It’s a matter of choice but wearing earplugs when camping can reduce these more unwelcome sounds of nature and help you to sleep more soundly.

Busy campsite with lots of tents

A busy campsite might be noisy (Image credit: Getty)

Disadvantages of earplugs when camping

While earplugs can be useful when camping, there are some disadvantages to these sometimes-useful noise blockers

One of the joys of camping is the chance to enjoy natural surroundings and this includes tuning into nature’s sounds. Indeed, there are claimed to be many benefits of hearing natural sounds.  

A group of researchers from the universities of Michigan State, Carleton and Colorado State partnered with the National Park Service (opens in new tab) to study 18 pieces of research. The results, which were published in Proceedings of the National Academy of Sciences (opens in new tab), revealed that listening to noises in nature has many positive benefits, such as decreased stress and pain, boosted cognitive performance and an enhanced mood.

Should you wear earplugs when camping, you might well miss out on some of the positives of tuning into natural sounds. 

Another negative for earplug users is that you will not be aware of any potential dangers. While predators are unlikely in the UK, there are plenty of other countries where wild animals such as bears could pose a problem and if you don’t hear them you may end up endangering your situation while camping. 

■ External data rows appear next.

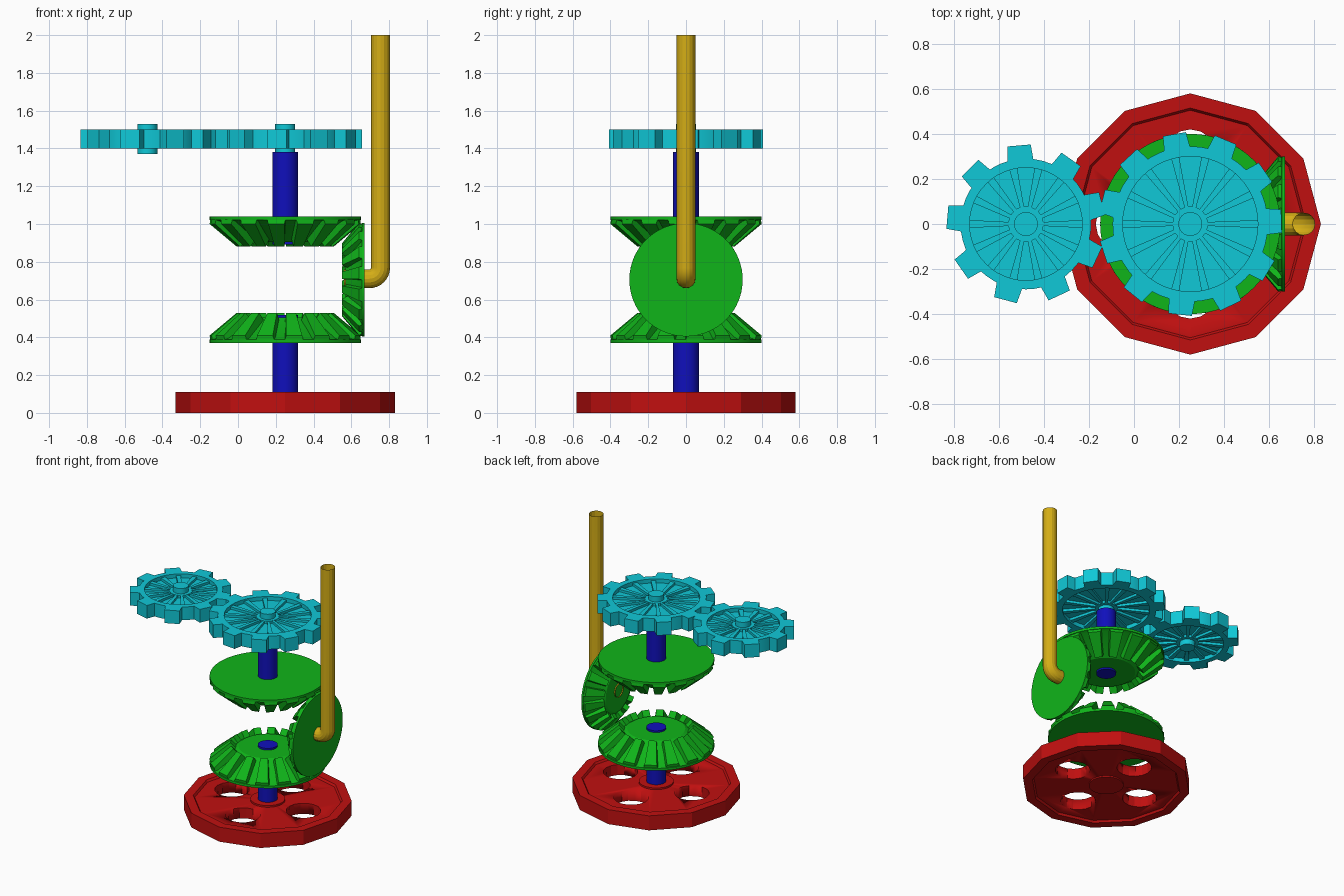
import bpy, bmesh
from math import cos, sin, pi, radians
from mathutils import Matrix, Vector

if "Cube" in bpy.data.objects:
    bpy.data.objects.remove(bpy.data.objects["Cube"])


def material(name, rgb):
    m = bpy.data.materials.new(name)
    m.use_nodes = True
    m.diffuse_color = (*rgb, 1)
    m.node_tree.nodes["Principled BSDF"].inputs["Base Color"].default_value = (*rgb, 1)
    return m


RED = material("red", (0.53, 0.005, 0.005))
GREEN = material("green", (0.005, 0.46, 0.01))
BLUE = material("blue", (0.005, 0.005, 0.5))
CYAN = material("cyan", (0.005, 0.58, 0.68))
YELLOW = material("yellow", (0.66, 0.42, 0.008))


def lathe(bm, profile, segments=48):
    """Revolve (radius, height) points around z."""
    rings = [[bm.verts.new((r * cos(2 * pi * i / segments), r * sin(2 * pi * i / segments), z))
              for i in range(segments)] for r, z in profile]
    for a, b in zip(rings, rings[1:]):
        for i in range(segments):
            j = (i + 1) % segments
            bm.faces.new((a[i], a[j], b[j], b[i]))


def disc(bm, radius, z0, z1, segments=48):
    lathe(bm, [(0, z0), (radius, z0), (radius, z1), (0, z1)], segments)


def radial_blocks(bm, count, points, phase=0.0):
    """Repeat a block around z; points are (radius, height, half width)."""
    for k in range(count):
        turn = Matrix.Rotation(phase + 2 * pi * k / count, 3, 'Z')
        left = [bm.verts.new(turn @ Vector((r, w, z))) for r, z, w in points]
        right = [bm.verts.new(turn @ Vector((r, -w, z))) for r, z, w in points]
        bm.faces.new(left)
        bm.faces.new(right[::-1])
        for i in range(len(points)):
            j = (i + 1) % len(points)
            bm.faces.new((left[j], left[i], right[i], right[j]))


def finish(bm, name, mat, matrix):
    bmesh.ops.remove_doubles(bm, verts=bm.verts, dist=1e-5)
    bmesh.ops.recalc_face_normals(bm, faces=bm.faces)
    mesh = bpy.data.meshes.new(name)
    bm.to_mesh(mesh)
    bm.free()
    mesh.materials.append(mat)
    obj = bpy.data.objects.new(name, mesh)
    obj.matrix_world = matrix
    bpy.context.collection.objects.link(obj)
    smooth(obj)
    return obj


def smooth(obj):
    bpy.ops.object.select_all(action='DESELECT')
    obj.select_set(True)
    bpy.context.view_layer.objects.active = obj
    bpy.ops.object.shade_smooth_by_angle(angle=radians(20))


AXIS_X = 0.25
MID_Z = 0.705


def at(x, z):
    return Matrix.Translation((x, 0, z))


# Twelve-sided base with a raised rim and four round openings
bm = bmesh.new()
lathe(bm, [(0, 0.015), (0.505, 0.015), (0.515, 0), (0.58, 0),
           (0.58, 0.11), (0.515, 0.11), (0.505, 0.095), (0, 0.095)], 12)
base = finish(bm, "base", RED, at(AXIS_X, 0))
bm = bmesh.new()
for k in range(4):
    start = len(bm.verts)
    disc(bm, 0.12, -0.1, 0.2, 16)
    bm.verts.ensure_lookup_table()
    offset = Matrix.Rotation(k * pi / 2, 3, 'Z') @ Vector((0.3, 0, 0))
    bmesh.ops.translate(bm, verts=bm.verts[start:], vec=offset)
cutter = finish(bm, "base_cutter", RED, at(AXIS_X, 0))
cutter.hide_render = True
cut = base.modifiers.new("openings", 'BOOLEAN')
cut.operation = 'DIFFERENCE'
cut.object = cutter
bpy.context.view_layer.update()
bpy.context.view_layer.objects.active = base
bpy.ops.object.modifier_apply(modifier=cut.name)
bpy.data.objects.remove(cutter)

bm = bmesh.new()
disc(bm, 0.12, 0.005, 0.108, 24)
finish(bm, "base_hub", RED, at(AXIS_X, 0))

# Lower and upper shafts
for name, z0, z1 in (("lower_shaft", 0.1, 0.518), ("upper_shaft", 0.892, 1.38)):
    bm = bmesh.new()
    disc(bm, 0.068, z0, z1, 32)
    finish(bm, name, BLUE, at(AXIS_X, 0))


# Bevel gears: a shallow cone with tapered teeth
def bevel_gear(name, matrix):
    bm = bmesh.new()
    lathe(bm, [(0, 0), (0.4, 0), (0.4, 0.018), (0.375, 0.025), (0.2, 0.135), (0, 0.135)], 64)
    radial_blocks(bm, 16, [(0.392, 0.005, 0.052), (0.398, 0.04, 0.043),
                           (0.255, 0.16, 0.026), (0.2, 0.1, 0.027)], -pi / 2 + 0.12)
    return finish(bm, name, GREEN, matrix)


bevel_gear("lower_bevel_gear", at(AXIS_X, 0.37))
bevel_gear("upper_bevel_gear", at(AXIS_X, 1.04) @ Matrix.Rotation(pi, 4, 'X'))
bevel_gear("side_bevel_gear",
           at(0.67, MID_Z) @ Matrix.Rotation(-pi / 2, 4, 'Y') @ Matrix.Scale(0.75, 4))


# Flat spur gears: recessed web, ribs, hub and square teeth
def spur_gear(name, x, count, inner, root, tip, phase):
    bm = bmesh.new()
    lathe(bm, [(0, 0.03), (inner, 0.03), (inner, 0), (root, 0),
               (root, 0.1), (inner, 0.1), (inner, 0.07), (0, 0.07)])
    radial_blocks(bm, count, [(root - 0.03, 0, 0.06), (tip, 0, 0.052),
                              (tip, 0.1, 0.052), (root - 0.03, 0.1, 0.06)], phase)
    radial_blocks(bm, 14, [(0.06, 0.012, 0.008), (inner + 0.01, 0.012, 0.018),
                           (inner + 0.01, 0.088, 0.018), (0.06, 0.088, 0.008)])
    disc(bm, 0.078, 0.01, 0.09)
    disc(bm, 0.053, -0.03, 0.13)
    return finish(bm, name, CYAN, at(x, 1.4))


spur_gear("large_spur_gear", AXIS_X, 11, 0.3, 0.345, 0.405, radians(100))
spur_gear("small_spur_gear", -0.48, 9, 0.25, 0.29, 0.35, radians(15))

# Crank handle: open pipe with a tight elbow
bend, pipe_x, pipe_z = 0.06, 0.755, 0.71
path = [(0.56, pipe_z)]
for k in range(9):
    a = k * pi / 16
    path.append((pipe_x - bend + bend * sin(a), pipe_z + bend - bend * cos(a)))
path.append((pipe_x, 2.0))
curve = bpy.data.curves.new("crank_handle", 'CURVE')
curve.dimensions = '3D'
curve.bevel_depth = 0.05
curve.bevel_resolution = 6
spline = curve.splines.new('POLY')
spline.points.add(len(path) - 1)
for point, (x, z) in zip(spline.points, path):
    point.co = (x, 0, z, 1)
curve.materials.append(YELLOW)
handle = bpy.data.objects.new("crank_handle", curve)
bpy.context.collection.objects.link(handle)
bpy.ops.object.select_all(action='DESELECT')
handle.select_set(True)
bpy.context.view_layer.objects.active = handle
bpy.ops.object.convert(target='MESH')
smooth(bpy.context.view_layer.objects.active)
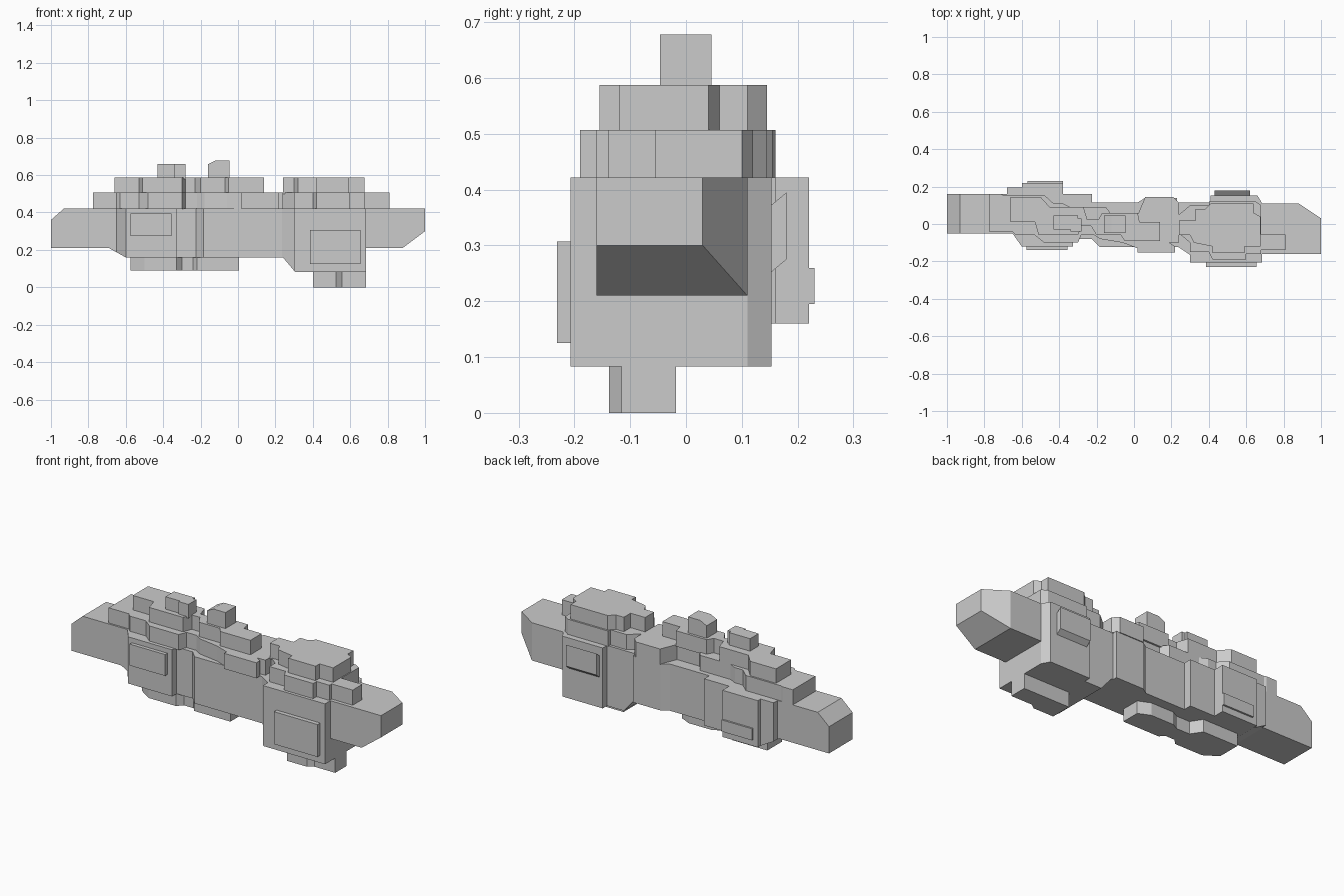
import bpy, bmesh


def prism(name, outline, lo, hi, side=False):
    """Extrude a plan outline (x, y) along z, or a side outline (x, z) along y."""
    bm = bmesh.new()
    put = (lambda a, b, c: (a, c, b)) if side else (lambda a, b, c: (a, b, c))
    face = bm.faces.new([bm.verts.new(put(a, b, lo)) for a, b in outline])
    grown = bmesh.ops.extrude_face_region(bm, geom=[face])["geom"]
    move = (0, hi - lo, 0) if side else (0, 0, hi - lo)
    bmesh.ops.translate(bm, vec=move, verts=[g for g in grown if isinstance(g, bmesh.types.BMVert)])
    bmesh.ops.recalc_face_normals(bm, faces=bm.faces)
    mesh = bpy.data.meshes.new(name)
    bm.to_mesh(mesh)
    bm.free()
    ob = bpy.data.objects.new(name, mesh)
    bpy.context.collection.objects.link(ob)
    return ob


def rect(x0, x1, y0, y1):
    return [(x0, y0), (x1, y0), (x1, y1), (x0, y1)]


# Hull: plan outline trimmed by the side profile
hull = prism("hull", [
    (-1, -.05), (-.65, -.05), (-.6, -.12), (-.325, -.12), (-.325, -.08), (-.225, -.08),
    (-.185, -.122), (.235, -.122), (.3, -.165), (.3, -.207), (.685, -.207), (.685, -.16),
    (1, -.16), (1, .03), (.88, .11), (.685, .11), (.66, .153), (.41, .153), (.41, .115),
    (.23, .115), (.23, .14), (.06, .14), (.02, .115), (-.225, .115), (-.225, .16),
    (-.38, .16), (-.38, .22), (-.6, .22), (-.6, .195), (-.68, .195), (-.68, .16), (-1, .16)], 0, .6)
profile = prism("hull_profile_cutter", [
    (-1, .21), (-.69, .21), (-.6, .16), (.24, .16), (.305, .083), (.685, .083),
    (.685, .21), (.88, .21), (1, .30), (1, .422), (-.93, .422), (-1, .36)], -.5, .5, side=True)
profile.hide_render = True
mod = hull.modifiers.new("trim", "BOOLEAN")
mod.operation, mod.solver, mod.object = "INTERSECT", "EXACT", profile
bpy.context.view_layer.objects.active = hull
hull.select_set(True)
bpy.ops.object.modifier_apply(modifier="trim")
bpy.data.objects.remove(profile)

# Lower deck tiers
prism("rear_lower_deck", [
    (-.575, -.03), (-.5, -.08), (-.33, -.08), (-.3, -.05), (-.24, -.05), (-.22, -.075),
    (.005, -.075), (.005, .03), (-.06, .06), (-.2, .06), (-.24, .04), (-.32, .04),
    (-.36, .1), (-.5, .1), (-.575, .1)], .09, .17)
prism("keel", [(.4, -.138), (.525, -.138), (.555, -.116), (.685, -.116), (.685, -.018), (.4, -.018)], 0, .09)

# First upper tier
prism("rear_first_deck", [
    (-.775, -.04), (-.65, -.04), (-.63, -.06), (-.53, -.06), (-.48, -.1), (-.3, -.1),
    (-.28, -.055), (-.22, -.055), (-.18, -.08), (-.06, -.1), (.02, -.13), (.02, -.152),
    (.22, -.152), (.22, -.12), (.19, -.1), (.24, -.1), (.24, .115), (.21, .145), (.06, .145),
    (.02, .05), (-.12, .05), (-.15, .09), (-.34, .09), (-.38, .11), (-.43, .11),
    (-.48, .155), (-.7, .155), (-.71, .16), (-.775, .16)], .42, .507)
prism("forward_first_deck", [
    (.24, -.05), (.3, -.1), (.3, -.15), (.4, -.15), (.42, -.19), (.6, -.19), (.6, -.16),
    (.68, -.16), (.68, -.14), (.81, -.14), (.81, -.055), (.68, -.055), (.68, .1),
    (.65, .12), (.4, .12), (.4, .1), (.3, .1), (.24, .05)], .42, .507)

# Second upper tier
prism("rear_second_deck", [
    (-.66, .01), (-.53, .01), (-.51, -.06), (-.3, -.06), (-.28, -.01), (-.23, -.01),
    (-.2, -.06), (-.07, -.06), (-.05, -.09), (.14, -.09), (.14, .01), (.03, .01),
    (.02, .06), (-.17, .06), (-.19, .025), (-.25, .025), (-.27, .09), (-.45, .09),
    (-.5, .145), (-.66, .145)], .5, .588)
prism("forward_second_deck", [
    (.24, -.06), (.3, -.06), (.32, -.1), (.42, -.12), (.42, -.155), (.59, -.155),
    (.59, -.12), (.675, -.12), (.675, .04), (.64, .06), (.64, .11), (.41, .11),
    (.38, .08), (.33, .08), (.33, .02), (.24, .02)], .5, .588)

# Bridge towers
prism("rear_tower", [
    (-.43, -.03), (-.34, -.03), (-.34, -.04), (-.28, -.04), (-.28, .03), (-.3, .03),
    (-.3, .046), (-.43, .046)], .58, .658)
prism("bridge_tower", [(-.16, .58), (-.045, .58), (-.045, .678), (-.12, .678), (-.16, .658)],
      -.047, .046, side=True)

# Raised side panels: (name, x range, z range, y range)
for name, x0, x1, z0, z1, y0, y1 in [
        ("front_rear_panel", -.575, -.355, .275, .395, -.14, -.11),
        ("front_forward_panel", .385, .655, .125, .307, -.231, -.2),
        ("back_rear_panel", -.57, -.38, .195, .26, .21, .23)]:
    prism(name, rect(x0, x1, z0, z1), y0, y1, side=True)

# Back forward panel leans upward as it stands out
panel = prism("back_forward_panel", rect(.43, .62, .25, .37), .15, .18, side=True)
for v in panel.data.vertices:
    if v.co.y > .17:
        v.co.z += .025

Earplug use while camping could also be a bad idea if there is a sudden change in the weather, too. As a camper, you will want to be alert to storms or flash floods because they may cause your chosen camp spot to become dangerous. 

Then chances are that if you are going camping, even if you expect it to be peaceful, it could be a good idea to add a pair of earplugs to your camping gear list. After all, they are small and lightweight and can easily be popped into a backpack as one of your essentials.

This article is part of Advnture's Sleep Week 2022 (running from Monday 22 August to Sunday 28 August), our in-depth look at how to choose the best gear for sleeping outdoors and get a better night's rest in the backcountry.

Fiona Russell is a widely published adventure journalist and blogger, who is better known as Fiona Outdoors. She is based in Scotland and is an all-round outdoors enthusiast with favourite activities including trail running, mountain walking, mountain biking, road cycling, triathlon and skiing, both downhill and back country. Her target for 2021 is to finish the final nine summits in her first round of all 282 Munros, the Scottish mountains of more than 3,000ft high. Aside from being outdoors, Fiona's biggest aim is to inspire others to enjoy the great outdoors, especially through her writing. She is also rarely seen without a running skort! Find out more at Fiona Outdoors (opens in new tab).